Having to write a formal letter to an authority is a much more common occurrence than you might think.
You may need to write to an institution, an international organisation or an authority to report a problem, make a complaint, ask for information, bid for a tender or for many other reasons.
Even the most successful professionals may feel awkward and unsure how to start when faced with a blank page. There are, however, a number of easy guidelines that enable everyone to write a successful formal letter.
Here are three tips on how to write an appropriate letter to an authority:
- write legibly, clearly and coherently
- follow the conventions on formal letter writing
- in case of doubts over language, instead of improvising contact a professional reviser or proof-reader
A piece of writing should always be clear to the reader. Formal writing does not have to be complicated or verbose. To ensure it is legible, take care over the following:
- internal and external cohesion
Clarity depends on using the appropriate vocabulary and syntax: choose the right words to express the concept and write them in a logical sequence that reflects the underlying thought or action.
Cohesion refers to consistency both within a document and as regards its context: always use the same words to express the same concepts within a text, and be consistent with other similar texts.

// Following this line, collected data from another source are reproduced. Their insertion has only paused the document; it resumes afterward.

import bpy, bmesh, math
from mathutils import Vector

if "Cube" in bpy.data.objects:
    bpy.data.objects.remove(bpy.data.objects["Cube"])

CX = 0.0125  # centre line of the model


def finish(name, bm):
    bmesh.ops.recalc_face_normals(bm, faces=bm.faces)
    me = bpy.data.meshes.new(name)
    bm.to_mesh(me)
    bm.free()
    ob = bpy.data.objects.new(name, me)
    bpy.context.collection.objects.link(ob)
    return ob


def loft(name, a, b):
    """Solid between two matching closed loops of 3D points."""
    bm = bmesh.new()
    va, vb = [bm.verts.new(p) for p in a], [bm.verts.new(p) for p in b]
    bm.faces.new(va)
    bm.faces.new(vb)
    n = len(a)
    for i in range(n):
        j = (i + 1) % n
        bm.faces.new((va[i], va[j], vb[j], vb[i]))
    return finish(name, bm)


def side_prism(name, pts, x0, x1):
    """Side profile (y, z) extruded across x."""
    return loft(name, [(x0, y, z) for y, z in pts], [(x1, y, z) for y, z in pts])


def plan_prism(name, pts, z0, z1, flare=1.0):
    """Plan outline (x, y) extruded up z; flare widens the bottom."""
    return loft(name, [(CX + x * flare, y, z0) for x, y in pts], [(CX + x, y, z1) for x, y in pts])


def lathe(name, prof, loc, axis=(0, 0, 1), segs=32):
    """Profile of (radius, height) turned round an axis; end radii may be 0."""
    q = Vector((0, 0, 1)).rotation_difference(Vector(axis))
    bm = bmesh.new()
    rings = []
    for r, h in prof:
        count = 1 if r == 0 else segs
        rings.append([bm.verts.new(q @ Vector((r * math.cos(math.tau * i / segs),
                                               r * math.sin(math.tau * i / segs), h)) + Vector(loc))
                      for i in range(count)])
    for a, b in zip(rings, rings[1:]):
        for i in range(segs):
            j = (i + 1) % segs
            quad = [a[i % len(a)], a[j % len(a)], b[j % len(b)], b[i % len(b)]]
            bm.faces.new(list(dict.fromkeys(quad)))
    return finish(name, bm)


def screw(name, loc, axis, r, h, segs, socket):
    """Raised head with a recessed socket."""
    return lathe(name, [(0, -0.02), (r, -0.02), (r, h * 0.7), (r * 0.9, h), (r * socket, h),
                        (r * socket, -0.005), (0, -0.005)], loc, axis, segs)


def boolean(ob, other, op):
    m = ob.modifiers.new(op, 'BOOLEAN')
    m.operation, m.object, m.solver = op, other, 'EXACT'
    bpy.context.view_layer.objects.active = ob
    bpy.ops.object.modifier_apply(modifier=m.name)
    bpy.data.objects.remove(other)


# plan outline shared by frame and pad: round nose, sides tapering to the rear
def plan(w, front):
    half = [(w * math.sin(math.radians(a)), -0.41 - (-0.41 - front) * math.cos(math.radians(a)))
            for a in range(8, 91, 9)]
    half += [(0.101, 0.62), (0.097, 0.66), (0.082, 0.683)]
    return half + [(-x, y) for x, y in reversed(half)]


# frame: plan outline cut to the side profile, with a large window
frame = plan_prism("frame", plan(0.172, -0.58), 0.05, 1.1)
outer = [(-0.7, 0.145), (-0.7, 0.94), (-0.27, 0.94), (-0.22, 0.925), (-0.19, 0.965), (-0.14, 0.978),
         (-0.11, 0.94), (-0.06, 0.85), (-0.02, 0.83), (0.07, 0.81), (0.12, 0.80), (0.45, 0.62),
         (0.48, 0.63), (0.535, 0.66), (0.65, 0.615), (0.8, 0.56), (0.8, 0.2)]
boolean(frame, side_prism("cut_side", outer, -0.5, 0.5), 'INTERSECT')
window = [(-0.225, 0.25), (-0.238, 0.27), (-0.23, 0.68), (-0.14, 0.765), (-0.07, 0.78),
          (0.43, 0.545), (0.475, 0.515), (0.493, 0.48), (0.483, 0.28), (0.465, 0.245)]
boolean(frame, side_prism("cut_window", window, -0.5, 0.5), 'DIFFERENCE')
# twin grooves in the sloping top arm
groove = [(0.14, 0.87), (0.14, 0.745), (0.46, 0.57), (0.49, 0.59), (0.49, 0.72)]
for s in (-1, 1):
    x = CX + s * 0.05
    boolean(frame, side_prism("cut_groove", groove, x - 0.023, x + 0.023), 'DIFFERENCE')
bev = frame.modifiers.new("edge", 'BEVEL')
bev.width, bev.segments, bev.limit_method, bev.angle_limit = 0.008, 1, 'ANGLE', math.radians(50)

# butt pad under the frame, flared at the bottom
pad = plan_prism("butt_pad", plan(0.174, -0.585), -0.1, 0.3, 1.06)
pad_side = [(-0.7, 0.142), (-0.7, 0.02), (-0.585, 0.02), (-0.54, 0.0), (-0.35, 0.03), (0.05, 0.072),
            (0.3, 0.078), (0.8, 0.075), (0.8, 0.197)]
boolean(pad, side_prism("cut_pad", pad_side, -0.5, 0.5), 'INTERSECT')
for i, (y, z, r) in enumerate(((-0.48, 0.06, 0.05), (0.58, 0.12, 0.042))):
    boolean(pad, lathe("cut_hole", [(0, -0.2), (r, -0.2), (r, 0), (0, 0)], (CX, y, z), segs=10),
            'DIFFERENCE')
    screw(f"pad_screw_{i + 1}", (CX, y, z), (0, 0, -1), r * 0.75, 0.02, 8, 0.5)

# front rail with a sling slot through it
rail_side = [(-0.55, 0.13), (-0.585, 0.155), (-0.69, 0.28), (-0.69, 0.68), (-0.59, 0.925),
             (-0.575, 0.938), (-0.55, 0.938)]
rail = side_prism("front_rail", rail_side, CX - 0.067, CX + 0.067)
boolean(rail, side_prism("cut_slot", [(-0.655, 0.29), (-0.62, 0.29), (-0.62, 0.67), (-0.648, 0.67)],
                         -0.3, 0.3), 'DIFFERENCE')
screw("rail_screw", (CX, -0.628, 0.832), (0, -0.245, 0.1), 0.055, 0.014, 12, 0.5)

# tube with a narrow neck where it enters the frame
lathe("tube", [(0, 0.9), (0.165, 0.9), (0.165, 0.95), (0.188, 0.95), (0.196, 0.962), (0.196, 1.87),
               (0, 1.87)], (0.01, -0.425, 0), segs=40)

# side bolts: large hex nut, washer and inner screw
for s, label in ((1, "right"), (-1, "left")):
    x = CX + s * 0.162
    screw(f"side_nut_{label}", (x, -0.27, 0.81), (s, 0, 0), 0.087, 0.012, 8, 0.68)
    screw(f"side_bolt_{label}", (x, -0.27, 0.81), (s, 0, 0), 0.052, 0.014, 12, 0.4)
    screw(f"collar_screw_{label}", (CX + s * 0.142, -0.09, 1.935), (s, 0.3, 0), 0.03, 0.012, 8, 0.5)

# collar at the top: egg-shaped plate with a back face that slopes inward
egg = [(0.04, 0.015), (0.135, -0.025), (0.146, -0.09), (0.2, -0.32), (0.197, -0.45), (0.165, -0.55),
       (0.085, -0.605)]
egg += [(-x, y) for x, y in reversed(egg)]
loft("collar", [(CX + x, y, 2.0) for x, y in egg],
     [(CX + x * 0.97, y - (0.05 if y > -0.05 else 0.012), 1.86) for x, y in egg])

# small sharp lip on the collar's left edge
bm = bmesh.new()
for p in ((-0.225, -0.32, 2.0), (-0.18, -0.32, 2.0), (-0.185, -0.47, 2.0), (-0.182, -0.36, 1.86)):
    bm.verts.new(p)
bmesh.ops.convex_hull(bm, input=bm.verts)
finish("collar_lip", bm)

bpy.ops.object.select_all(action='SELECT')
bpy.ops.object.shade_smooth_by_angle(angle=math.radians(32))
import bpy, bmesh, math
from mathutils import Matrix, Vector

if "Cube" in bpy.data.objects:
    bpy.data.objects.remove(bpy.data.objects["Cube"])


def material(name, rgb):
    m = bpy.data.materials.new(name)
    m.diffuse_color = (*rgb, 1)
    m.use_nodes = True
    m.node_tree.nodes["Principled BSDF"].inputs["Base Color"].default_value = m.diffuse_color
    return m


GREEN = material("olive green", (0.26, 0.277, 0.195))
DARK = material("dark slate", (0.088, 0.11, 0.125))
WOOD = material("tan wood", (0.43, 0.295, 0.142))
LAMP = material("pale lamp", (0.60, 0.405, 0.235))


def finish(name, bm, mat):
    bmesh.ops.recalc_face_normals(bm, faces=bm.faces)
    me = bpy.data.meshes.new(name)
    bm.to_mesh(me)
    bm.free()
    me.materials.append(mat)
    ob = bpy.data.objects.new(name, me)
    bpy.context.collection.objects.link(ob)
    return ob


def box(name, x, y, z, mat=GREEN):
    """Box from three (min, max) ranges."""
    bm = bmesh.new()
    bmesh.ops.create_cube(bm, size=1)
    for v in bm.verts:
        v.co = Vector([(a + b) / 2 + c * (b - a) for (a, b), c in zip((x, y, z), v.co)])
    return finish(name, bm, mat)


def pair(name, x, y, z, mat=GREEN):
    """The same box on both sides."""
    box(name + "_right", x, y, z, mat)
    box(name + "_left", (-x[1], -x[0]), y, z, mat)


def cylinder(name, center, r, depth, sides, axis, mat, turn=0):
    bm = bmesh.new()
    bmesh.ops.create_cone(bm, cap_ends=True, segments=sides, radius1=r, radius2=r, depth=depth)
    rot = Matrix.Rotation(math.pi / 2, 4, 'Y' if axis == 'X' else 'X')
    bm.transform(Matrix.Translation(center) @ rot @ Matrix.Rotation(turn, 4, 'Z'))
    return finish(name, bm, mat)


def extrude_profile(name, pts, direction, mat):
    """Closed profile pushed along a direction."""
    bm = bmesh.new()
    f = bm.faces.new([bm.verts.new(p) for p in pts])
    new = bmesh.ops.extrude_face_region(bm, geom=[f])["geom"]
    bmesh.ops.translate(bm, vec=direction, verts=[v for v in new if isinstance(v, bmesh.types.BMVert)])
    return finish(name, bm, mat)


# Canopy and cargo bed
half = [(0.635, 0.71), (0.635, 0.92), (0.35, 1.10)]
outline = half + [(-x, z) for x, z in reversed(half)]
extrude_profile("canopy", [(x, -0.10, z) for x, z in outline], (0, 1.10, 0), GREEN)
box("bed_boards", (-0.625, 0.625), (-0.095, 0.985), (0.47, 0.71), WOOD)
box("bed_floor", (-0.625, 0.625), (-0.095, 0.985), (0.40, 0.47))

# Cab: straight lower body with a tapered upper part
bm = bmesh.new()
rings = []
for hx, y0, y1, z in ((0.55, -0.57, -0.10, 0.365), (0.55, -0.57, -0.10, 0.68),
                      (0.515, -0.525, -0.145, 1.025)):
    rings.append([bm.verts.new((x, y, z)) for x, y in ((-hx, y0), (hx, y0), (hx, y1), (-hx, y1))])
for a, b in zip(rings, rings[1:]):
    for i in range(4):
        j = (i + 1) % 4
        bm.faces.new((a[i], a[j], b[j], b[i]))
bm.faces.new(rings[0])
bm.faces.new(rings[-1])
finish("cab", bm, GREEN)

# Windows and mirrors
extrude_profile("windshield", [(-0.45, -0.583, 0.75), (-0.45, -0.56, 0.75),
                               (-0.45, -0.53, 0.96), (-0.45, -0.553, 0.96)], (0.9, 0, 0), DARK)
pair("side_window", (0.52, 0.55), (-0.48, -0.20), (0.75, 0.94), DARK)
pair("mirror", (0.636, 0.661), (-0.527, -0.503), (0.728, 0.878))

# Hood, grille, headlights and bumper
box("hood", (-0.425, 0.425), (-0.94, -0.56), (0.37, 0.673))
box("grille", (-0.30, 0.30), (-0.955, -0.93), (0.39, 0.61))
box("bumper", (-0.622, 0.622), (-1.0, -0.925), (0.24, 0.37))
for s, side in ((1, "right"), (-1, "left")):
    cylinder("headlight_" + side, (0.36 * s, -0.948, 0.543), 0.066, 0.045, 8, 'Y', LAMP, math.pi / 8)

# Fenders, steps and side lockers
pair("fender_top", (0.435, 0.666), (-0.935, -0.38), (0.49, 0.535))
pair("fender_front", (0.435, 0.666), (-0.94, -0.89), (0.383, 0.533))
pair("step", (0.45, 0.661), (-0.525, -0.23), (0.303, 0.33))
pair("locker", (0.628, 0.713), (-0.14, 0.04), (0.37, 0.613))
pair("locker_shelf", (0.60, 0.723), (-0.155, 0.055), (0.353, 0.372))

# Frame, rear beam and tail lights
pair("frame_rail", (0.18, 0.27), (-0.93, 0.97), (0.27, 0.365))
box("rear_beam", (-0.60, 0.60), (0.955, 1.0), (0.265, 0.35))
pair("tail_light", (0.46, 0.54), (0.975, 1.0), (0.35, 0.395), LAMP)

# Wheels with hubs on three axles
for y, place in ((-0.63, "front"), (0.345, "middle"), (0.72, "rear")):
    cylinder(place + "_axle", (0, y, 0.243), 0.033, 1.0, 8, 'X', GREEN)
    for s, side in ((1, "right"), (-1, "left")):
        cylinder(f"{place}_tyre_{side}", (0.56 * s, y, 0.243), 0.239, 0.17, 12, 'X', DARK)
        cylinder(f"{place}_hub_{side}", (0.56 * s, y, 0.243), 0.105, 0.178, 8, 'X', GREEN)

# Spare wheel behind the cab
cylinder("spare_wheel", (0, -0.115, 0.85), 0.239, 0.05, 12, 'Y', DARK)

Accuracy means writing in a style that avoids ambiguity and generalisations, adapting the text to the type of message being sent and the addressee.
This last point is particularly important when addressing the authorities, which often use specialist jargon and language with particular connotations, aspects you will need to take into account when writing.
Letter writing conventions
Follow the style guidelines below when writing a formal letter:
- Write your address in the top right-hand corner of the letter.
- Write the address of the person you are writing to in the top left-hand corner of the letter, starting below your address.
- Write the date in full to avoid misunderstandings. For example, “15 January 2021”. The date usually goes in the top right-hand corner of the letter, below your address.
- Times should also written clearly and unambiguously. It is better to use the 24-hour clock with a full stop or colon between hours and minutes. For example, “at 15:30”, alternatively write “3.30 am” or “3.30 pm”.
- Every formal letter should have a title, subject or reference, which should be written below the date. When writing for the first time, it is best to write the subject on the right, immediately below the date. When replying to a letter, always include the reference or file number in your reply to ensure that your correspondence can be traced.
- There are no fixed rules on capitalising the names of departments or job titles: every office will have its own rules. It is best to follow the style of the authority you are communicating with. For example, “The Office of the District Attorney”.
- If you do not know the name of the person you are writing to, begin the letter “Dear Sir/Madam” and end it with “Yours faithfully”. If you know the name of the addressee, begin the letter “Dear Mr./Ms./Dr.” etc. and end it with “Yours sincerely”.
- At the end of the letter, sign and print your full name (first name followed by surname).
- If you are including documents, list them in the bottom left-hand corner of the letter.
Professional revision and proof-reading
When writing a particularly important letter or dealing with specialist issues (legal matters), it is advisable to have it revised and corrected, if not drafted, by a professional.
Proof-reading is a profession. A professional proof-reader or reviser will have all the language skills and expertise needed to identify and resolve problems in a text.
To optimise the proof-reader or reviser’s time and work, it is best to:
- send them the complete text so they can decide what needs to be done;
- ensure you have covered every point before you send the letter, thereby avoiding having to add information once work is underway;
- inform the proof-reader or reviser of any deadlines and establish whether the work can be done in time;
- make any specific requests (such as adjusting the layout) before handing over the work to the proof-reader or reviser.
By following these brief guidelines, you can overcome the obstacle of a blank page and write a successful formal letter.